◆ **TASK INSTRUCTIONS**:
Copy all lines containing the string "data" from the records below.

-- RECORDS PROVIDED follows --

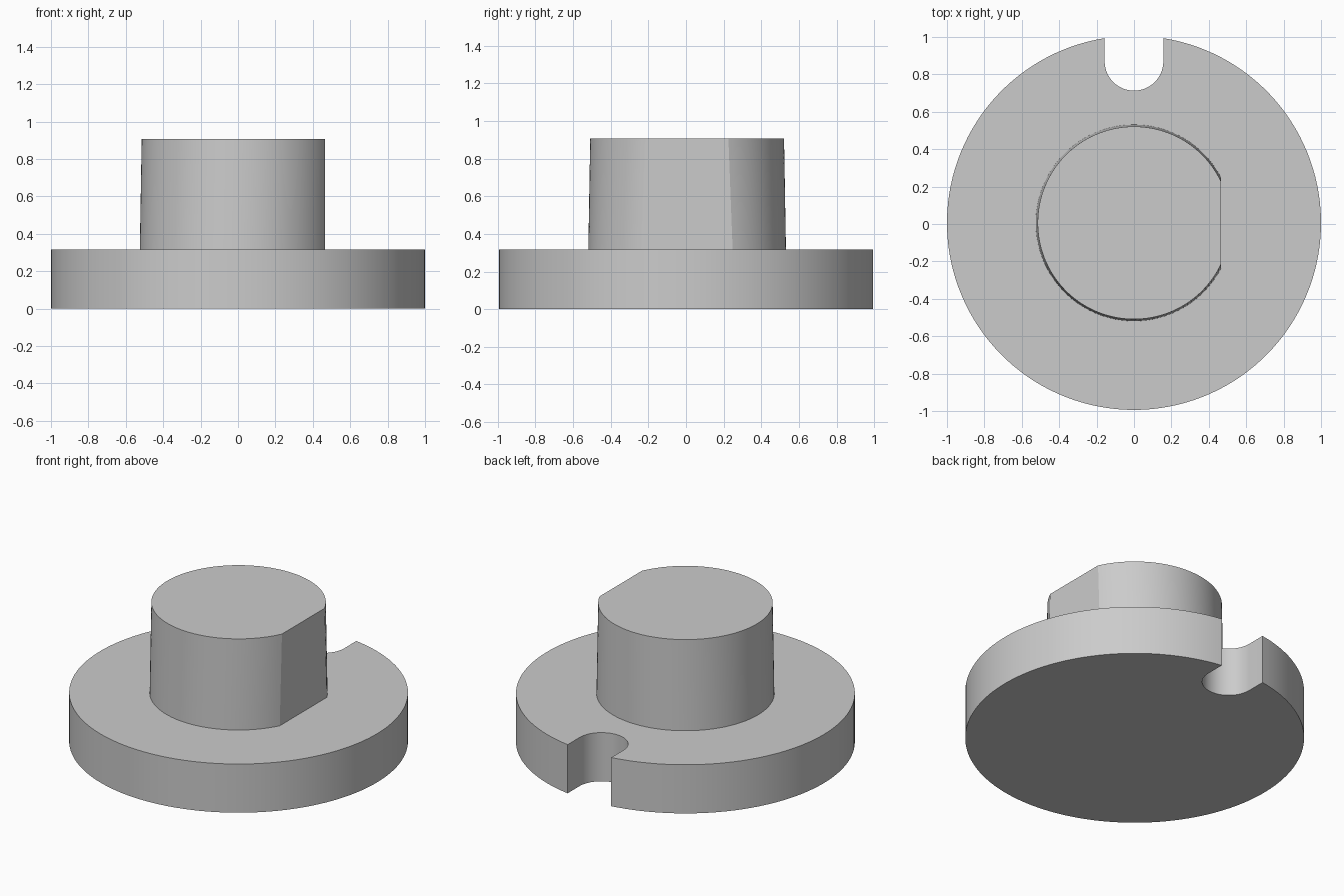
import bpy
import bmesh
from math import sin, cos, pi, asin, acos, radians

CENTRE_Y = 0.006
BASE_TOP = 0.317
BOSS_TOP = 0.906
FLAT_X = 0.466

cube = bpy.data.objects.get("Cube")
if cube:
    bpy.data.objects.remove(cube)

grey = bpy.data.materials.new("plain grey")
grey.use_nodes = True
colour = (0.6, 0.6, 0.6, 1)
grey.diffuse_color = colour
grey.node_tree.nodes["Principled BSDF"].inputs["Base Color"].default_value = colour


def arc(radius, start, end, steps, cy=CENTRE_Y):
    angles = [start + (end - start) * i / steps for i in range(steps + 1)]
    return [(radius * cos(a), cy + radius * sin(a)) for a in angles]


def loft(name, lower, upper, z0, z1):
    """Solid between two matching outlines."""
    bm = bmesh.new()
    low = [bm.verts.new((x, y, z0)) for x, y in lower]
    high = [bm.verts.new((x, y, z1)) for x, y in upper]
    count = len(low)
    for i in range(count):
        j = (i + 1) % count
        bm.faces.new((low[i], low[j], high[j], high[i]))
    bm.faces.new(high)
    bm.faces.new(low[::-1])
    bmesh.ops.recalc_face_normals(bm, faces=bm.faces)
    mesh = bpy.data.meshes.new(name)
    bm.to_mesh(mesh)
    bm.free()
    mesh.materials.append(grey)
    obj = bpy.data.objects.new(name, mesh)
    bpy.context.collection.objects.link(obj)
    bpy.ops.object.select_all(action='DESELECT')
    obj.select_set(True)
    bpy.context.view_layer.objects.active = obj
    bpy.ops.object.shade_smooth_by_angle(angle=radians(25))
    return obj


# Round flange with a rounded slot at the back
slot_radius = 0.157
gap = asin(slot_radius)
rim = arc(1, pi / 2 + gap, 2.5 * pi - gap, 128)
slot = arc(slot_radius, 0, -pi, 32, cy=0.87)
flange = rim + slot
loft("flange", flange, flange, 0, BASE_TOP)


# Slightly tapered boss with one vertical flat side
def boss_outline(radius):
    half = acos(FLAT_X / radius)
    return arc(radius, half, 2 * pi - half, 112)


loft("boss", boss_outline(0.525), boss_outline(0.515), BASE_TOP, BOSS_TOP)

-- RECORDS PROVIDED concluded --

◆ **RESULT FOR THIS EXERCISE**:
cube = bpy.data.objects.get("Cube")
    bpy.data.objects.remove(cube)
grey = bpy.data.materials.new("plain grey")
    mesh = bpy.data.meshes.new(name)
    obj = bpy.data.objects.new(name, mesh)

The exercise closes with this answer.